#### Data for processing:
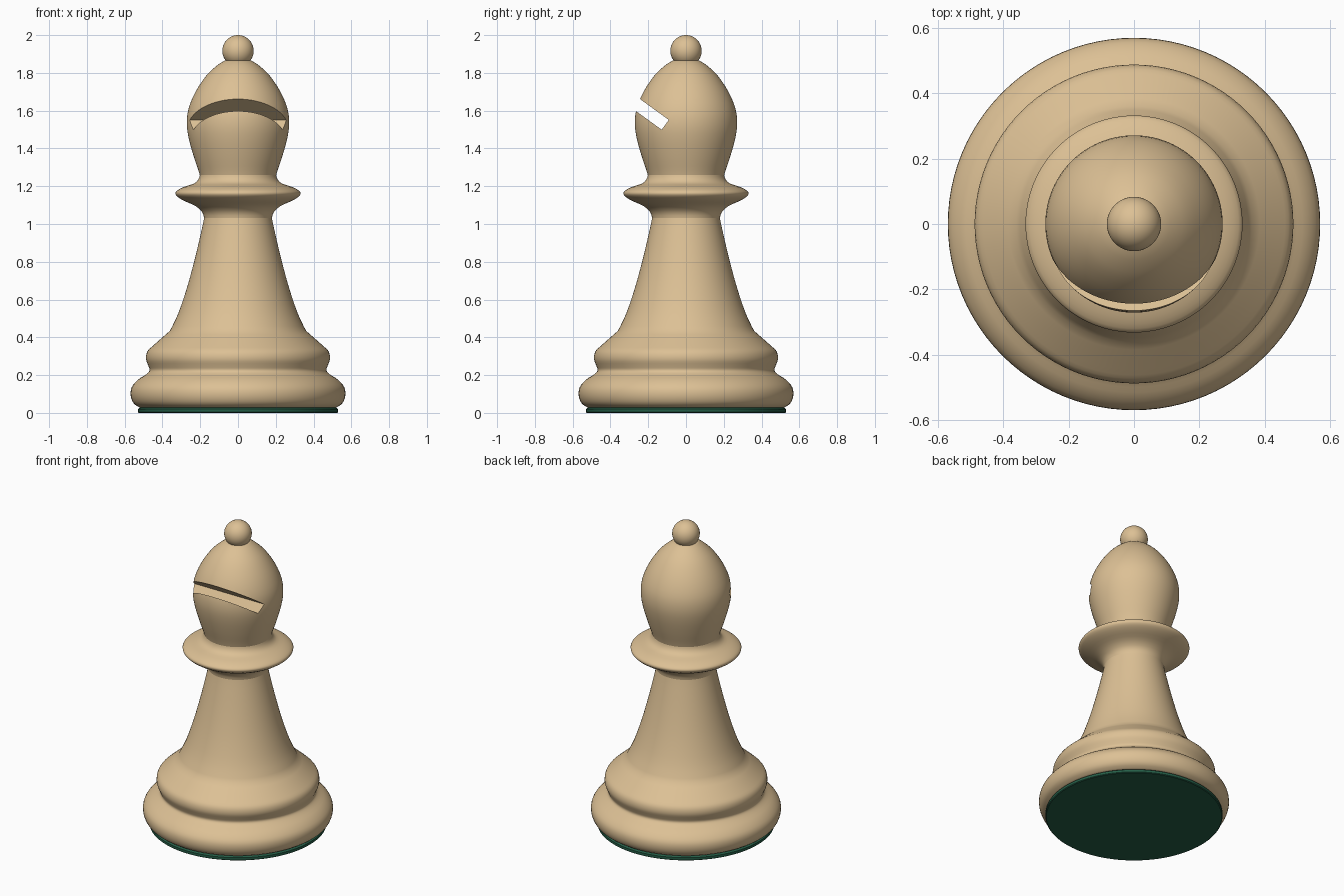
import bpy, bmesh, math
from mathutils import Vector, Matrix

cube = bpy.data.objects.get("Cube")
if cube:
    bpy.data.objects.remove(cube, do_unlink=True)


def material(name, colour):
    mat = bpy.data.materials.new(name)
    mat.use_nodes = True
    mat.diffuse_color = colour
    bsdf = next(n for n in mat.node_tree.nodes if n.type == 'BSDF_PRINCIPLED')
    bsdf.inputs["Base Color"].default_value = colour
    bsdf.inputs["Roughness"].default_value = 0.5
    return mat


wood = material("pale_wood", (0.72, 0.53, 0.30, 1))
felt = material("green_felt", (0.018, 0.11, 0.062, 1))


def smooth_curve(points, steps=3):
    """Catmull-Rom curve through the profile points."""
    pts = [Vector(p) for p in points]
    pts = [pts[0]] + pts + [pts[-1]]
    out = []
    for a, b, c, d in zip(pts, pts[1:], pts[2:], pts[3:]):
        for i in range(steps):
            t = i / steps
            out.append(0.5 * (2 * b + (c - a) * t + (2 * a - 5 * b + 4 * c - d) * t ** 2
                              + (3 * b - a - 3 * c + d) * t ** 3))
    return out + [pts[-1]]


def lathe(name, profile, mat, sides=96):
    """Closed turned solid from (radius, height) points, bottom to top."""
    bm = bmesh.new()
    rings = []
    for r, z in profile:
        rings.append([bm.verts.new((r * math.cos(a), r * math.sin(a), z))
                      for a in (2 * math.pi * k / sides for k in range(sides))])
    for low, high in zip(rings, rings[1:]):
        for k in range(sides):
            j = (k + 1) % sides
            bm.faces.new((low[k], low[j], high[j], high[k]))
    bm.faces.new(rings[0][::-1])
    bm.faces.new(rings[-1])
    return finish(name, bm, mat)


def finish(name, bm, mat):
    mesh = bpy.data.meshes.new(name)
    bm.to_mesh(mesh)
    bm.free()
    mesh.materials.append(mat)
    obj = bpy.data.objects.new(name, mesh)
    bpy.context.collection.objects.link(obj)
    return obj


def shade(obj, angle=35):
    bpy.ops.object.select_all(action='DESELECT')
    obj.select_set(True)
    bpy.context.view_layer.objects.active = obj
    bpy.ops.object.shade_smooth_by_angle(angle=math.radians(angle))


# Foot and stem
base = [(0.52, 0.028), (0.552, 0.05), (0.568, 0.09), (0.563, 0.135), (0.53, 0.175),
        (0.485, 0.205), (0.468, 0.225), (0.475, 0.25), (0.487, 0.285), (0.48, 0.325),
        (0.445, 0.36), (0.36, 0.435)]
stem = [(0.36, 0.435), (0.315, 0.53), (0.268, 0.67), (0.225, 0.83), (0.19, 0.98), (0.178, 1.04)]
lower = lathe("foot_and_stem", smooth_curve(base)[:-1] + smooth_curve(stem), wood)

# Flared collar
collar_profile = [(0.178, 1.02), (0.188, 1.06), (0.225, 1.095), (0.29, 1.125), (0.326, 1.15),
                  (0.328, 1.172), (0.29, 1.195), (0.232, 1.215), (0.208, 1.24), (0.2, 1.27)]
collar = lathe("collar", smooth_curve(collar_profile), wood)

# Domed head
head_profile = [(0.2, 1.25), (0.21, 1.285), (0.235, 1.36), (0.26, 1.45), (0.271, 1.53),
                (0.262, 1.61), (0.225, 1.7), (0.168, 1.785), (0.11, 1.84), (0.07, 1.865)]
head = lathe("head", smooth_curve(head_profile), wood)

# Slanted slot cut across the front of the head
bm = bmesh.new()
bmesh.ops.create_cube(bm, size=1, matrix=Matrix.Translation((0, -0.11, 1.525))
                      @ Matrix.Rotation(math.radians(-36), 4, 'X')
                      @ Matrix.Translation((0, -0.2, 0)) @ Matrix.Diagonal((1, 0.4, 0.064, 1)))
cutter = finish("slot_cutter", bm, wood)
cutter.hide_render = True
cutter.hide_set(True)
cut = head.modifiers.new("slot", 'BOOLEAN')
cut.operation = 'DIFFERENCE'
cut.solver = 'EXACT'
cut.object = cutter
bpy.context.view_layer.objects.active = head
bpy.ops.object.modifier_apply(modifier=cut.name)
bpy.data.objects.remove(cutter, do_unlink=True)

# Ball on top
bm = bmesh.new()
bmesh.ops.create_uvsphere(bm, u_segments=48, v_segments=24, radius=0.083,
                          matrix=Matrix.Translation((0, 0, 1.917)))
ball = finish("top_ball", bm, wood)

# Felt pad under the foot
pad = lathe("felt_pad", [(0.525, 0), (0.53, 0.004), (0.53, 0.02), (0.515, 0.03)], felt)

for part in (lower, collar, head, ball, pad):
    shade(part)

#### Your goal:
Where the word "from" occurs in a line of the records, copy that line.

#### Exercise result:
from mathutils import Vector, Matrix
    """Closed turned solid from (radius, height) points, bottom to top."""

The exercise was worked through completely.